### YOUR ASSIGNMENT:
An exact reproduction of the records is required, with all pictures omitted.
-=-=-
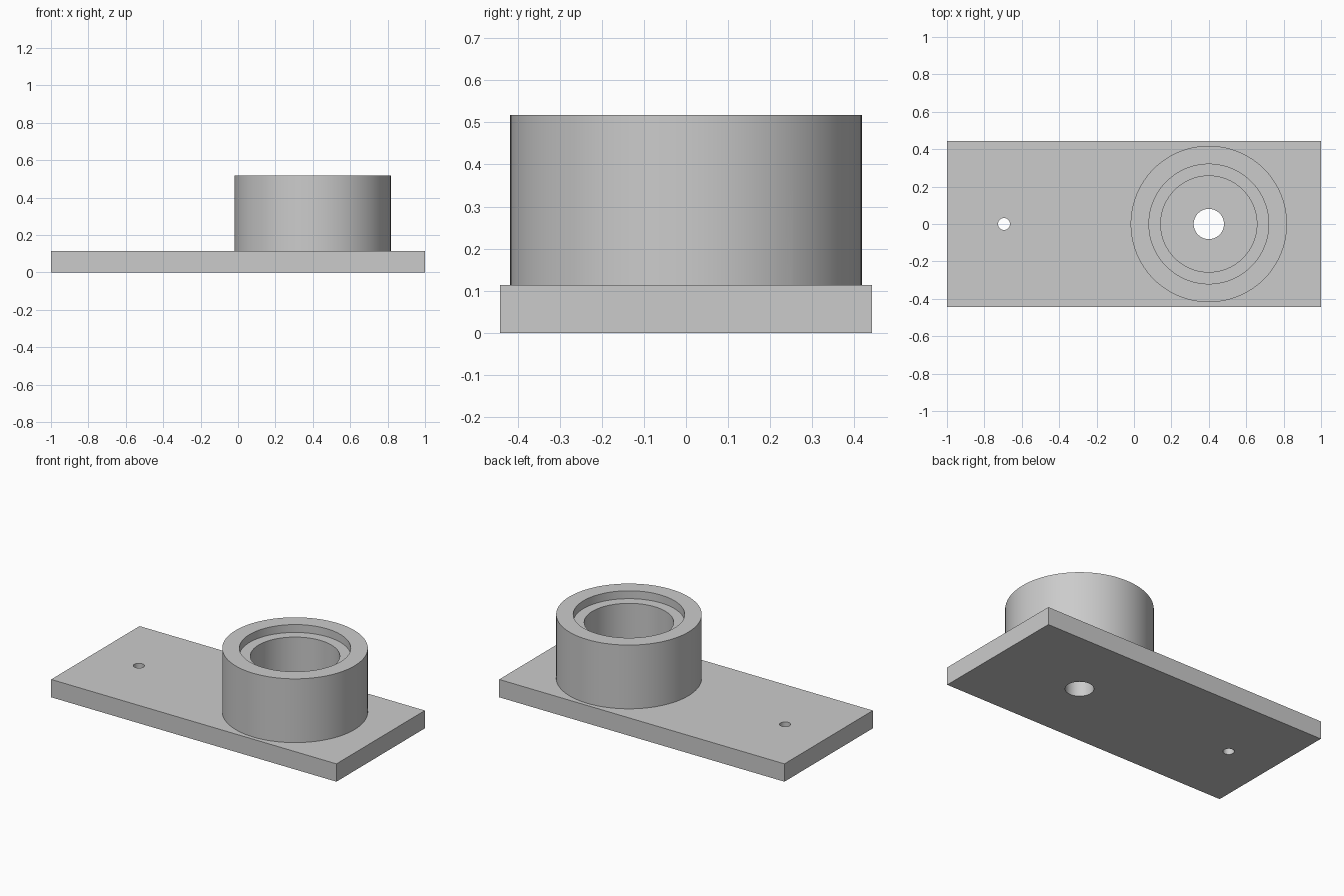
import bpy
import math

cube = bpy.data.objects.get("Cube")
if cube:
    bpy.data.objects.remove(cube, do_unlink=True)

PLATE_TOP = 0.113
BOSS_TOP = 0.517
BOSS_X = 0.4
HOLE_X = -0.695

grey = bpy.data.materials.new("plain_grey")
grey.use_nodes = True
colour = (0.6, 0.6, 0.6, 1)
grey.diffuse_color = colour
grey.node_tree.nodes["Principled BSDF"].inputs["Base Color"].default_value = colour


def cylinder(name, x, radius, low, high, sides=96):
    bpy.ops.mesh.primitive_cylinder_add(
        vertices=sides, radius=radius, depth=high - low,
        location=(x, 0, (low + high) / 2))
    obj = bpy.context.object
    obj.name = name
    obj.data.materials.append(grey)
    return obj


def combine(target, tool, operation):
    tool.hide_render = True
    mod = target.modifiers.new(tool.name, "BOOLEAN")
    mod.operation = operation
    mod.solver = "EXACT"
    mod.object = tool
    bpy.context.view_layer.objects.active = target
    bpy.ops.object.modifier_apply(modifier=mod.name)
    bpy.data.objects.remove(tool, do_unlink=True)


# Flat rectangular base plate
bpy.ops.mesh.primitive_cube_add(size=1, location=(0, 0, PLATE_TOP / 2))
plate = bpy.context.object
plate.name = "base_plate_with_boss"
plate.scale = (2, 0.885, PLATE_TOP)
bpy.ops.object.transform_apply(location=True, rotation=False, scale=True)
plate.data.materials.append(grey)

# Round boss standing on the plate
combine(plate, cylinder("boss", BOSS_X, 0.418, 0.05, BOSS_TOP), "UNION")

# Stepped bore, drain hole and mounting hole
cuts = [
    ("counterbore", BOSS_X, 0.32, BOSS_TOP - 0.05, 0.7),
    ("bore", BOSS_X, 0.257, PLATE_TOP, 0.75),
    ("centre_hole", BOSS_X, 0.081, -0.1, 0.8),
    ("mounting_hole", HOLE_X, 0.032, -0.1, 0.3),
]
for cut in cuts:
    combine(plate, cylinder(*cut), "DIFFERENCE")

# Smooth round walls with crisp rims
bpy.ops.object.select_all(action="DESELECT")
plate.select_set(True)
bpy.context.view_layer.objects.active = plate
bpy.ops.object.shade_smooth_by_angle(angle=math.radians(30))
-=-=-
### WORKED SOLUTION:
import bpy
import math

cube = bpy.data.objects.get("Cube")
if cube:
    bpy.data.objects.remove(cube, do_unlink=True)

PLATE_TOP = 0.113
BOSS_TOP = 0.517
BOSS_X = 0.4
HOLE_X = -0.695

grey = bpy.data.materials.new("plain_grey")
grey.use_nodes = True
colour = (0.6, 0.6, 0.6, 1)
grey.diffuse_color = colour
grey.node_tree.nodes["Principled BSDF"].inputs["Base Color"].default_value = colour


def cylinder(name, x, radius, low, high, sides=96):
    bpy.ops.mesh.primitive_cylinder_add(
        vertices=sides, radius=radius, depth=high - low,
        location=(x, 0, (low + high) / 2))
    obj = bpy.context.object
    obj.name = name
    obj.data.materials.append(grey)
    return obj


def combine(target, tool, operation):
    tool.hide_render = True
    mod = target.modifiers.new(tool.name, "BOOLEAN")
    mod.operation = operation
    mod.solver = "EXACT"
    mod.object = tool
    bpy.context.view_layer.objects.active = target
    bpy.ops.object.modifier_apply(modifier=mod.name)
    bpy.data.objects.remove(tool, do_unlink=True)


# Flat rectangular base plate
bpy.ops.mesh.primitive_cube_add(size=1, location=(0, 0, PLATE_TOP / 2))
plate = bpy.context.object
plate.name = "base_plate_with_boss"
plate.scale = (2, 0.885, PLATE_TOP)
bpy.ops.object.transform_apply(location=True, rotation=False, scale=True)
plate.data.materials.append(grey)

# Round boss standing on the plate
combine(plate, cylinder("boss", BOSS_X, 0.418, 0.05, BOSS_TOP), "UNION")

# Stepped bore, drain hole and mounting hole
cuts = [
    ("counterbore", BOSS_X, 0.32, BOSS_TOP - 0.05, 0.7),
    ("bore", BOSS_X, 0.257, PLATE_TOP, 0.75),
    ("centre_hole", BOSS_X, 0.081, -0.1, 0.8),
    ("mounting_hole", HOLE_X, 0.032, -0.1, 0.3),
]
for cut in cuts:
    combine(plate, cylinder(*cut), "DIFFERENCE")

# Smooth round walls with crisp rims
bpy.ops.object.select_all(action="DESELECT")
plate.select_set(True)
bpy.context.view_layer.objects.active = plate
bpy.ops.object.shade_smooth_by_angle(angle=math.radians(30))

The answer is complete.